The committee approved the bill, 11-0, and forwarded it to the full Senate. If passed there and by the Kentucky House of Representatives, the proposed amendment would be put to Kentucky voters. It advanced to the House floor during last year’s session, but did not pass after two readings.

Robinson said SB 137 was inspired by his home county.

“Laurel County is one of the reasons I’m presenting this. It has 60-plus thousand people in it, cut five different ways and not one representative lives in Laurel County. Laurel is not the only county in this situation,” he said.

The bill also sets out provisions for redistricting to be carried out in a regular and timely fashion. The General Assembly would have until tax day, April 15, of that first even-numbered year to finalize districts. If it did not, members would be required to stay in session – without pay – for the sole purpose of completing the task.

The next U.S. census is set for 2020, meaning redistricting would have to be completed by the end of the 2022 General Assembly session.

Bill advances to improve survivor benefits for firefighters' families

Surviving family members of cancer-stricken firefighters are a step closer to qualifying for state-paid survivor benefits after the Committee on State and Local Government approved legislation this week.

Senate Bill 138, which would determine that some firefighters who succumb to certain types of cancers died as the result of an act performed in the line of duty, passed out of committee by an 11-0 vote. If passed into law, it would make survivors eligible for an $80,000 death benefit.

“One of the biggest dangers facing firefighters right now is one you don’t see. That’s cancer,” Sen. Morgan McGarvey (D-Louisville) who is sponsoring the bill with Sen. Christian McDaniel (R-Latonia). Flanked by leaders of the Commonwealth’s various firefighter advocacy groups, McGarvey said the impetus for the bill was the hidden dangers of the job.

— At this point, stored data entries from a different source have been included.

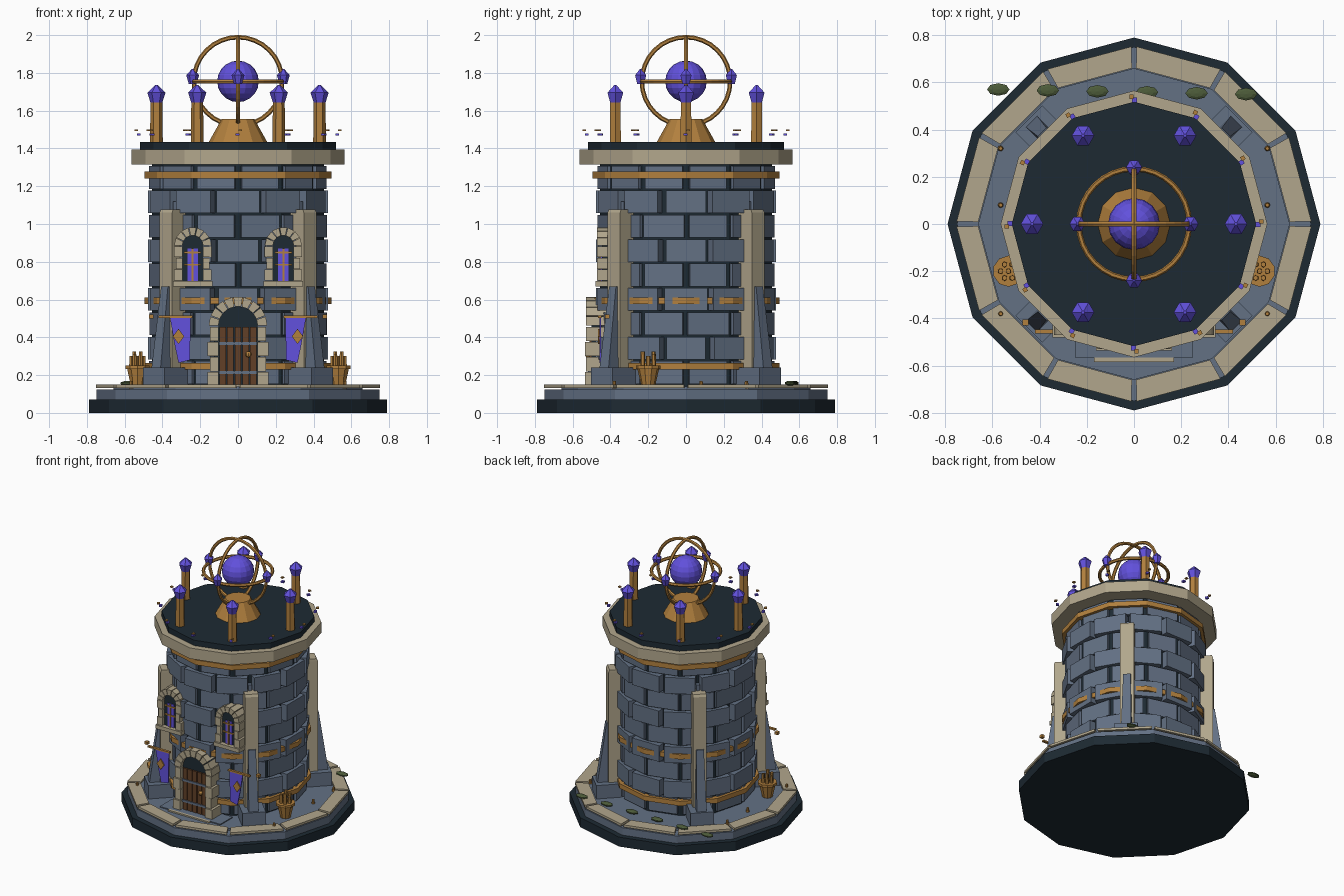
import bpy, bmesh, math, random
from math import sin, cos, pi, radians
from mathutils import Matrix, Vector

random.seed(4)
if "Cube" in bpy.data.objects:
    bpy.data.objects.remove(bpy.data.objects["Cube"])


def material(name, rgb):
    col = [(c / 255) ** 2.2 for c in rgb] + [1]
    m = bpy.data.materials.new(name)
    m.use_nodes = True
    m.diffuse_color = col
    m.node_tree.nodes["Principled BSDF"].inputs["Base Color"].default_value = col
    return m


DARK = material("dark slate", (35, 46, 54))
SLATE = material("blue grey stone", (99, 112, 131))
CREAM = material("pale stone", (176, 165, 139))
BRONZE = material("bronze", (176, 127, 64))
PURPLE = material("violet crystal", (98, 82, 220))
WOOD = material("brown wood", (98, 66, 44))
GREEN = material("moss green", (78, 92, 60))


def finish(name, bm, mat):
    bmesh.ops.recalc_face_normals(bm, faces=bm.faces)
    me = bpy.data.meshes.new(name)
    bm.to_mesh(me)
    bm.free()
    me.materials.append(mat)
    ob = bpy.data.objects.new(name, me)
    bpy.context.collection.objects.link(ob)
    return ob


def box(bm, x0, x1, y0, y1, z0, z1, m=Matrix()):
    """Box between limits, optionally placed by a matrix."""
    c = Vector((x0 + x1, y0 + y1, z0 + z1)) / 2
    s = Matrix.Diagonal((x1 - x0, y1 - y0, z1 - z0, 1))
    return bmesh.ops.create_cube(bm, size=1, matrix=m @ Matrix.Translation(c) @ s)["verts"]


def turn(deg):
    return Matrix.Rotation(radians(deg), 4, 'Z')


def cone(bm, r0, r1, z0, z1, n, x=0, y=0, m=Matrix()):
    bmesh.ops.create_cone(bm, cap_ends=True, segments=n, radius1=r0, radius2=r1, depth=z1 - z0,
                          matrix=Matrix.Translation((x, y, (z0 + z1) / 2)) @ m)


def plate(bm, pts, y0, y1):
    """Extrude an outline in the xz plane from y0 to y1."""
    face = bm.faces.new([bm.verts.new((x, y0, z)) for x, z in pts])
    new = bmesh.ops.extrude_face_region(bm, geom=[face])["geom"]
    for v in new:
        if isinstance(v, bmesh.types.BMVert):
            v.co.y = y1


def ring(bm, r0, r1, z0, z1, gap=0):
    """Twelve straight ring segments, with open joints if gap is set."""
    for k in range(12):
        a, b = radians(30 * k + gap), radians(30 * k + 30 - gap)
        lo = [bm.verts.new((r * cos(t), r * sin(t), z0)) for r, t in ((r0, a), (r1, a), (r1, b), (r0, b))]
        hi = [bm.verts.new((v.co.x, v.co.y, z1)) for v in lo]
        bm.faces.new(lo)
        bm.faces.new(hi)
        for i in range(4):
            if gap or i % 2 == 1 or i == 0 or i == 2:
                bm.faces.new((lo[i], lo[(i + 1) % 4], hi[(i + 1) % 4], hi[i]))
    if not gap:
        bmesh.ops.remove_doubles(bm, verts=bm.verts, dist=1e-5)


def arch(bm, cx, cz, r0, r1, y0, y1, n):
    """Wedge stones over an opening."""
    for k in range(n):
        a, b = pi * (k + .05) / n, pi * (k + .95) / n
        plate(bm, [(cx + r * cos(t), cz + r * sin(t)) for r, t in ((r0, a), (r1, a), (r1, b), (r0, b))], y0, y1)


def simple(name, mat, fn, *args):
    bm = bmesh.new()
    fn(bm, *args)
    return finish(name, bm, mat)


# Stepped base, paving rim and roof
simple("base", DARK, cone, .79, .79, 0, .07, 12)
simple("terrace", SLATE, cone, .75, .75, .07, .125, 12)
simple("paving_rim", CREAM, ring, .66, .752, .133, .15, .8)
simple("terrace_floor", SLATE, cone, .66, .66, .12, .14, 12)
simple("tower_core", DARK, cone, .455, .455, .12, 1.32, 12)
simple("cornice", CREAM, cone, .565, .565, 1.315, 1.395, 12)
simple("roof_deck", DARK, cone, .518, .518, 1.39, 1.435, 12)
for i, (z0, z1) in enumerate(((.23, .265), (.577, .612), (1.242, 1.278))):
    simple("bronze_band_%d" % i, BRONZE, ring, .44, .495, z0, z1)

# Staggered wall blocks
bm = bmesh.new()
for row in range(9):
    z = .15 + row * .129
    on_face = row % 2 == 0
    r = .457 if on_face else .476
    for k in range(12):
        w = random.uniform(.1, .114)
        box(bm, .41, r, -w, w, z + .004, z + .124, turn(30 * k + 15 * on_face))
finish("wall_blocks", bm, SLATE)

# Corner pilasters, buttresses and footings
pil, but = bmesh.new(), bmesh.new()
for k in range(4):
    m = turn(45 + 90 * k)
    box(pil, .43, .54, -.047, .047, .14, 1.06, m)
    for v in box(pil, .43, .54, -.047, .047, 1.06, 1.078, m)[:]:
        if v.co.z > 1.07:
            v.co.xy *= .985
    box(but, .44, .475, -.012, .012, 1.07, 1.12, m)
    box(but, .45, .63, -.08, .08, .125, .24, m)
    for v in box(but, .5, .615, -.034, .034, .23, .67):
        if v.co.z > .5:
            v.co.x = min(v.co.x, .55)
            v.co.y *= .75
        v.co = m @ v.co
finish("pilasters", pil, CREAM)
finish("buttresses", but, SLATE)

# Doorway
bm = bmesh.new()
arch(bm, 0, .46, .104, .155, -.53, -.42, 9)
for s in (-1, 1):
    for k in range(4):
        x = sorted((s * .104, s * (.162 if k % 2 == 0 else .148)))
        box(bm, *x, -.53 - .006 * (k % 2 == 0), -.42, .14 + k * .08, .216 + k * .08)
finish("door_surround", bm, CREAM)
half = [(.104 * cos(pi * k / 10), .46 + .104 * sin(pi * k / 10)) for k in range(11)]
simple("door_recess", DARK, plate, half + [(-.104, .14), (.104, .14)], -.5, -.42)
bm = bmesh.new()
for k in range(5):
    x = -.1 + k * .04
    box(bm, x + .003, x + .037, -.512, -.49, .145, .455)
finish("door_planks", bm, WOOD)
bm = bmesh.new()
for z in (.205, .36):
    box(bm, -.1, .1, -.518, -.5, z, z + .016)
finish("door_straps", bm, SLATE)
bm = bmesh.new()
bmesh.ops.create_uvsphere(bm, u_segments=8, v_segments=6, radius=.016, matrix=Matrix.Translation((.055, -.52, .31)))
finish("door_knob", bm, BRONZE)
simple("door_landing", SLATE, box, -.25, .25, -.565, -.42, .12, .147)
simple("door_step", CREAM, box, -.17, .17, -.585, -.565, .12, .15)

# Windows and banners on both sides of the door
sur, rec, pane, bars = (bmesh.new() for _ in range(4))
cloth, trim = bmesh.new(), bmesh.new()
for s in (-1, 1):
    c = s * .24
    arch(sur, c, .885, .055, .098, -.47, -.32, 7)
    for t in (-1, 1):
        for k in range(3):
            x = sorted((c + t * .055, c + t * (.1 if k % 2 == 0 else .088)))
            box(sur, *x, -.47, -.3, .7 + k * .062, .758 + k * .062)
    box(sur, c - .105, c + .105, -.48, -.3, .67, .698)
    top = [(c + .055 * cos(pi * k / 8), .885 + .055 * sin(pi * k / 8)) for k in range(9)]
    plate(rec, top + [(c - .055, .69), (c + .055, .69)], -.446, -.3)
    box(pane, c - .027, c + .027, -.452, -.44, .698, .87)
    box(bars, c - .005, c + .005, -.459, -.445, .698, .87)
    for z in (.78, .845):
        box(bars, c - .045, c + .045, -.459, -.445, z, z + .009)
    plate(cloth, [(s * x, z) for x, z in ((.25, .505), (.36, .505), (.335, .36), (.315, .265), (.255, .28))], -.458, -.45)
    plate(trim, [(s * x, z) for x, z in ((.285, .405), (.315, .445), (.345, .405), (.315, .365))], -.466, -.456)
    x = sorted((s * .24, s * .42))
    box(trim, *x, -.465, -.447, .503, .515)
    box(trim, s * .46 - .012, s * .46 + .012, -.43, -.405, .5, .52)
finish("window_surrounds", sur, CREAM)
finish("window_recesses", rec, DARK)
finish("window_panes", pane, PURPLE)
finish("window_bars", bars, BRONZE)
finish("banners", cloth, PURPLE)
finish("banner_trim", trim, BRONZE)

# Planters, floor studs and moss
bm = bmesh.new()
for s in (-1, 1):
    x = s * .532
    cone(bm, .036, .058, .14, .235, 10, x, -.2)
    cone(bm, .066, .066, .232, .25, 10, x, -.2)
    for k in range(7):
        r, a = (.033 if k else 0), k * pi / 3
        cone(bm, .013, .011, .24, .3 + .012 * (k % 3), 6, x + r * cos(a), -.2 + r * sin(a))
    for y in (.32, .08, -.38):
        cone(bm, .013, .008, .13, .17, 8, s * .565, y)
finish("planters_and_studs", bm, BRONZE)
bm = bmesh.new()
for k in range(6):
    m = Matrix.Translation((-.575 + .21 * k, .57 - .004 * k, .157)) @ Matrix.Diagonal((.05, .028, .013, 1))
    bmesh.ops.create_uvsphere(bm, u_segments=8, v_segments=5, radius=1, matrix=m)
finish("moss_clumps", bm, GREEN)


def crystal(bm, x, y, z, r, h):
    cone(bm, r * .6, r, z, z + h * .6, 6, x, y, turn(30))
    cone(bm, r, r * .15, z + h * .6, z + h, 6, x, y, turn(30))


# Roof posts with crystals, and small edge ornaments
posts, gems = bmesh.new(), bmesh.new()
for k in range(6):
    x, y = .432 * cos(k * pi / 3), .432 * sin(k * pi / 3)
    cone(posts, .034, .031, 1.43, 1.65, 6, x, y, turn(30))
    crystal(gems, x, y, 1.635, .048, .1)
for k in range(12):
    m = turn(30 * k)
    box(gems, .515, .535, -.012, .008, 1.468, 1.48, m)
    box(posts, .53, .548, .002, .02, 1.492, 1.5, m)
for k in range(4):
    crystal(gems, .24 * cos(k * pi / 2), .24 * sin(k * pi / 2), 1.74, .034, .08)
finish("roof_posts", posts, BRONZE)
finish("crystals", gems, PURPLE)

# Orb on a pedestal inside three crossing rings
simple("orb_pedestal", BRONZE, cone, .157, .087, 1.43, 1.555, 12)
bm = bmesh.new()
bmesh.ops.create_uvsphere(bm, u_segments=16, v_segments=10, radius=.11, matrix=Matrix.Translation((0, 0, 1.755)))
finish("orb", bm, PURPLE)
for name, rot in (("level", (0, 0, 0)), ("front", (pi / 2, 0, 0)), ("side", (0, pi / 2, 0))):
    bpy.ops.mesh.primitive_torus_add(major_segments=32, minor_segments=6, major_radius=.234, minor_radius=.012,
                                     location=(0, 0, 1.755), rotation=rot)
    ob = bpy.context.object
    ob.name = "orb_ring_" + name
    ob.data.materials.append(BRONZE)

It’s easy to presume the elevated risk for firefighters is lung cancer from breathing smoke, he said. Most cancers come from contact with toxins from burned material, however.

“This is not running into a burning building and breathing smoke. This is not lung cancer. This is bladder cancer. It’s colon cancer. It’s kidney cancer, liver cancer, skin cancer,” he continued, listing other types of the disease with greater risk due to absorbed toxins.

Under the bill, a firefighter will have died as a result of an act performed in the line of duty if they were 65 years old or younger at the time of their passing and had been on the job for at least five consecutive years for the survivors to receive the benefit. Their cancer cannot be attributable to a preexisting condition or tobacco – they cannot have used tobacco in the 10 years preceding diagnosis.

The bill now goes to the full Senate for consideration. McGarvey said he hopes fellow legislators move quickly to pass the legislation.

“Unfortunately, this is a death benefit so it’s not something that will help firefighters when they’re alive,” he said. “But it is the least we can do for firefighters and their families.”

From the Legislative Research Commission